I’m fairly new to the skeptical movement. While I’ve long been a fan of critical thinking and the scientific method, it’s only been in the last year or two that I’ve been actively seeking out the skeptical community through online forums, SkeptiCamp, and podcasts. I’m enjoying being a member of this community, and the longer I hang around, the more I learn, and the more I sharpen my critical thinking skills.
However, there’s one thing that bothers me about our community, and that’s the inherent assumption that someone who self-identifies as a skeptic is automatically assumed to also be an atheist. This first came to my attention during last year’s Colorado SkeptiCamp 2, where many of the speakers made the assumption that the audience was predominantly atheist.

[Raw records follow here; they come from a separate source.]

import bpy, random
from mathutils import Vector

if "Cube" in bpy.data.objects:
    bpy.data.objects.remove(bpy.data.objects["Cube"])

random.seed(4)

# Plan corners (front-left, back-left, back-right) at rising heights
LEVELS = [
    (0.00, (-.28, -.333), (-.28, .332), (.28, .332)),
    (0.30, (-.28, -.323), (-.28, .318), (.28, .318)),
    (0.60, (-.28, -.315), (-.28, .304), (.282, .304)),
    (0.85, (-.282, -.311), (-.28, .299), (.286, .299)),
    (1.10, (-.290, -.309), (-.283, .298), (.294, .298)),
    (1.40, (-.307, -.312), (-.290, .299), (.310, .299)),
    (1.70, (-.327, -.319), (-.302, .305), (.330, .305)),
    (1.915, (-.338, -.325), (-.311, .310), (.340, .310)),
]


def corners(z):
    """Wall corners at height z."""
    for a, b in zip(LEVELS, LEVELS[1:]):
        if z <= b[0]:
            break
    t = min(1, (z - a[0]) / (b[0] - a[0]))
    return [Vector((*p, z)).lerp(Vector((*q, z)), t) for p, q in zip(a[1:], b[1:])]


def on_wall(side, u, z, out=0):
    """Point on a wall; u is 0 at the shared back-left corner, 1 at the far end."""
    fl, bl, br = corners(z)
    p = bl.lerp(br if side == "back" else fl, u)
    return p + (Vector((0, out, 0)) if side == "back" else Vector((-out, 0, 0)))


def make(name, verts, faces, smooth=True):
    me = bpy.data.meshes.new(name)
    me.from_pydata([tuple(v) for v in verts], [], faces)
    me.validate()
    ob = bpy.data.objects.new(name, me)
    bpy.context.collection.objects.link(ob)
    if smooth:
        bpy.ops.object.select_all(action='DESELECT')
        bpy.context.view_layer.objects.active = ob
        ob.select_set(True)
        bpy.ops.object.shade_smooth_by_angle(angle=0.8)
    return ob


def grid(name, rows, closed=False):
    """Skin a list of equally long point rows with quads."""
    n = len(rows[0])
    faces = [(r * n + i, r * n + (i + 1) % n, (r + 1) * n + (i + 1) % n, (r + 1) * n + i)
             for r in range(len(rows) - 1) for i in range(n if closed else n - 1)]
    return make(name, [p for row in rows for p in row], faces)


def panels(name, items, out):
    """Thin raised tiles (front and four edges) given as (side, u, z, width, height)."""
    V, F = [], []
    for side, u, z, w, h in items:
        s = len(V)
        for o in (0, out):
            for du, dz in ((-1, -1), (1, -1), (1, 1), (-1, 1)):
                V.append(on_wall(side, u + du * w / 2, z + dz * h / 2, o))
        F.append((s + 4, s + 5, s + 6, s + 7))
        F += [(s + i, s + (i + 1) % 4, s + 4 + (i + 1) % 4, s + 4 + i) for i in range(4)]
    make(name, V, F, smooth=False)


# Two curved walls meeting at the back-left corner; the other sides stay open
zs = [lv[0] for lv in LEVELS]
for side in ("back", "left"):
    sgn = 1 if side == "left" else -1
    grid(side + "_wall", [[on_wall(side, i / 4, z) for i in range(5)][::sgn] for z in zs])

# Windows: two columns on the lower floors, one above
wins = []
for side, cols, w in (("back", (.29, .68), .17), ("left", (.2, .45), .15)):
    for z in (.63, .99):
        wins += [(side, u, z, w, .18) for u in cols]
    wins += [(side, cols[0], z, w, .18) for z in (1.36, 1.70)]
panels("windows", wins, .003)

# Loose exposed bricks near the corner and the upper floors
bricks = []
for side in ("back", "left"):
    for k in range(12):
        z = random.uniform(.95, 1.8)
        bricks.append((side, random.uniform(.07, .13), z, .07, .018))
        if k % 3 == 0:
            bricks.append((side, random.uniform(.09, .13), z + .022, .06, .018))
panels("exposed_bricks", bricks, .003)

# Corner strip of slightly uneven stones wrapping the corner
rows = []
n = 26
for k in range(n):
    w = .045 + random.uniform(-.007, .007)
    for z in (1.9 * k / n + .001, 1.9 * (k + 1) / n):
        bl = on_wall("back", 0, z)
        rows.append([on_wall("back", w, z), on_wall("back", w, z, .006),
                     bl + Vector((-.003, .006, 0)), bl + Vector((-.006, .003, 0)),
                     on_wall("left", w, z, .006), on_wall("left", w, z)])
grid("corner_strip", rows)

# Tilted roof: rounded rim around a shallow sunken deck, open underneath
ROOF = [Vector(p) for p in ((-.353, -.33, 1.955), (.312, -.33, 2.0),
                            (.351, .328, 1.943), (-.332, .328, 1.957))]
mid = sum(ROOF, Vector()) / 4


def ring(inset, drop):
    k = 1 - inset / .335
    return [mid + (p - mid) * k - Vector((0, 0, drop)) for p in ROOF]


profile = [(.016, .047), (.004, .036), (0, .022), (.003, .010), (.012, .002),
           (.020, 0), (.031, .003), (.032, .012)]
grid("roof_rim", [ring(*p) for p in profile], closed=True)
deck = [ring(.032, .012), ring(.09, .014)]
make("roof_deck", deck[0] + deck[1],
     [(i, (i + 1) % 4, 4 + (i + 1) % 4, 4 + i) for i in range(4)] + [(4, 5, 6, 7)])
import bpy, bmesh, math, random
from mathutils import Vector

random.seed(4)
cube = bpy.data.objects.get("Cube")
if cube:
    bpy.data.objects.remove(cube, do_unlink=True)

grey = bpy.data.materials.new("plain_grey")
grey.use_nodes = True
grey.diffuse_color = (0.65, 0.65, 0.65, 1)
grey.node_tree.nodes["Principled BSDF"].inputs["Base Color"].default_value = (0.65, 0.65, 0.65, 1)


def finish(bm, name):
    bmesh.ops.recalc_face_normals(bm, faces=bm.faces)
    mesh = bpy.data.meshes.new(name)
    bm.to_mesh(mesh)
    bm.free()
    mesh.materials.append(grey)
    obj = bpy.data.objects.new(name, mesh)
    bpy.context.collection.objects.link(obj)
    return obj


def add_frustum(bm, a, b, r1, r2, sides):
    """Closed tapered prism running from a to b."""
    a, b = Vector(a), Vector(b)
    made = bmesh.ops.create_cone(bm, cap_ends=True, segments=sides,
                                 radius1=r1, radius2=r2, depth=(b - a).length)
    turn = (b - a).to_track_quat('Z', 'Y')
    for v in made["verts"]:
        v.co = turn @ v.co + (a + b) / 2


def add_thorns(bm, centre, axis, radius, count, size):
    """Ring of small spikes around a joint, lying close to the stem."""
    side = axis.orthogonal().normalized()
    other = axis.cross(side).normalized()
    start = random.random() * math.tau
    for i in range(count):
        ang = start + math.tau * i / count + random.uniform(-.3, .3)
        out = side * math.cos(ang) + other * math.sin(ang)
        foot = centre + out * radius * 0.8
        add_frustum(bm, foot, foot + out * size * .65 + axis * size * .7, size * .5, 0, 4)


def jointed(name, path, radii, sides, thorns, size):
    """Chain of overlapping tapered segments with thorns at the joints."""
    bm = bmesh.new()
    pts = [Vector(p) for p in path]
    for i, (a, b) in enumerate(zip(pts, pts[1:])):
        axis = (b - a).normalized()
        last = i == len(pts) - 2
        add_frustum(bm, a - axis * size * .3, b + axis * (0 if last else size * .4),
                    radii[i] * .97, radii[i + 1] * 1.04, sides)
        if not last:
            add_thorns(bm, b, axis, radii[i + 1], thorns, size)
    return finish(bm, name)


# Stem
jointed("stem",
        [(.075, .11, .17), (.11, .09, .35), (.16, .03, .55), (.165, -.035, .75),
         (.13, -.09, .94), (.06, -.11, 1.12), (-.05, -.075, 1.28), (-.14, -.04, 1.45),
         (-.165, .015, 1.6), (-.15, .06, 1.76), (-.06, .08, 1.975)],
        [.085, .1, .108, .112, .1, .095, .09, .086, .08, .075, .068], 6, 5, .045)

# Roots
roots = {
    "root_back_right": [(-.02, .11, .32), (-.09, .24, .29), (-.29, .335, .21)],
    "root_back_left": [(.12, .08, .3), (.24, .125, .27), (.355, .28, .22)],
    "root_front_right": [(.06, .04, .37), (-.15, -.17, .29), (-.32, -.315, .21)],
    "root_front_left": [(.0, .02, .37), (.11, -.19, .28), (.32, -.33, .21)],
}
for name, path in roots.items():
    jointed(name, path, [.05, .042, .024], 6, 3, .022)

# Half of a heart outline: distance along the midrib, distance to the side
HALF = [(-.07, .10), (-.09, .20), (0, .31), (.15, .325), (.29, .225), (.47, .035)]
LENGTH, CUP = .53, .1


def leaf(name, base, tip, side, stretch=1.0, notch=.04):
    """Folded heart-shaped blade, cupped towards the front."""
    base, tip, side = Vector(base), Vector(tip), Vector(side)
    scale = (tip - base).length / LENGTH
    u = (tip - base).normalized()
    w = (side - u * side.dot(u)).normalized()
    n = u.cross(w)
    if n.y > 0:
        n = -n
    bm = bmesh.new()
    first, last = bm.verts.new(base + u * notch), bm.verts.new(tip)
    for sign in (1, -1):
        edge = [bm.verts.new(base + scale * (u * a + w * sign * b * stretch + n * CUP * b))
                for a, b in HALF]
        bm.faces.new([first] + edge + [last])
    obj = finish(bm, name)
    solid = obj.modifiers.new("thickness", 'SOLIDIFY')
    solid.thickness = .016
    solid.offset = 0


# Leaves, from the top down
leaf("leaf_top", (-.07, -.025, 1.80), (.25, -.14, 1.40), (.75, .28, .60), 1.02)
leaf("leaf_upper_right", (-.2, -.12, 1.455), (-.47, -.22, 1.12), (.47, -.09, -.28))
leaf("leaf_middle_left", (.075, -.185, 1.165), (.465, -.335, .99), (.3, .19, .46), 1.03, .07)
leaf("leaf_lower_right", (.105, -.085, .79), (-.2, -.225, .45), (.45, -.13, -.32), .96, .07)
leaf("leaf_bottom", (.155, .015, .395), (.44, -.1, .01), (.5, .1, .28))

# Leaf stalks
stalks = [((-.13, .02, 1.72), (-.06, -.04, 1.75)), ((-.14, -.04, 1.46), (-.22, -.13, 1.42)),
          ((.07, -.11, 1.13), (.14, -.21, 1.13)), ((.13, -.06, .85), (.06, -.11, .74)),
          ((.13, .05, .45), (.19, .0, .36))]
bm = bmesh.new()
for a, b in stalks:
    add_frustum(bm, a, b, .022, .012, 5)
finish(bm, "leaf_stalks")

Subsequent research revealed a perception of the skeptical movement where atheism always equaled skepticism, and vice versa. This bothers me.
I think making this association, and allowing it to go unchallenged in mainstream media, hurts the skeptical movement. While there are clearly a large number of skeptics who also consider themselves atheists, the designations are not necessarily mutually inclusive. By insinuating they are, the skeptical movement essentially excludes the majority of humanity from even joining the conversation.
I know many people who would be considered critical thinkers by any reasonable standard and would be a fine addition to the ranks of the skeptics. But to a greater or lesser degree, they’re people of faith, and feel their personal beliefs preclude them from engaging with us. This assumption that being a person of faith and being a skeptic are mutually exclusive roles keeps them from adding their voice to the discussion, and we’re the poorer for it. Since they believe their faith will be mocked and ridiculed, they choose not to address areas of mutual concern, such as Intelligent Design in public schools, alternative medicine, the anti-vaccination movement and many more.
I’m not talking about inviting Young Earth Creationists or the Westboro Baptist Church to the table to discuss separation of church and state, but including liberal, progressive people of faith to join us in discussing areas of mutual interest. To do so is to everyone’s benefit. Promoting critical thought, science-based medicine, and the protection of the innocent from the purveyors of woo is an agenda where atheists, agnostics and people of faith can all agree on the common good.
Let’s not inadvertently exclude potential allies by being unnecessarily exclusive.
Janiece Murphy is, in no particular order, a Navy veteran, a systems engineer, an amateur skeptic, a fan-girl of science, a student, a dirty, dirty liberal, and a blogger. This entry has been cross-posted at Hot Chicks Dig Smart Men.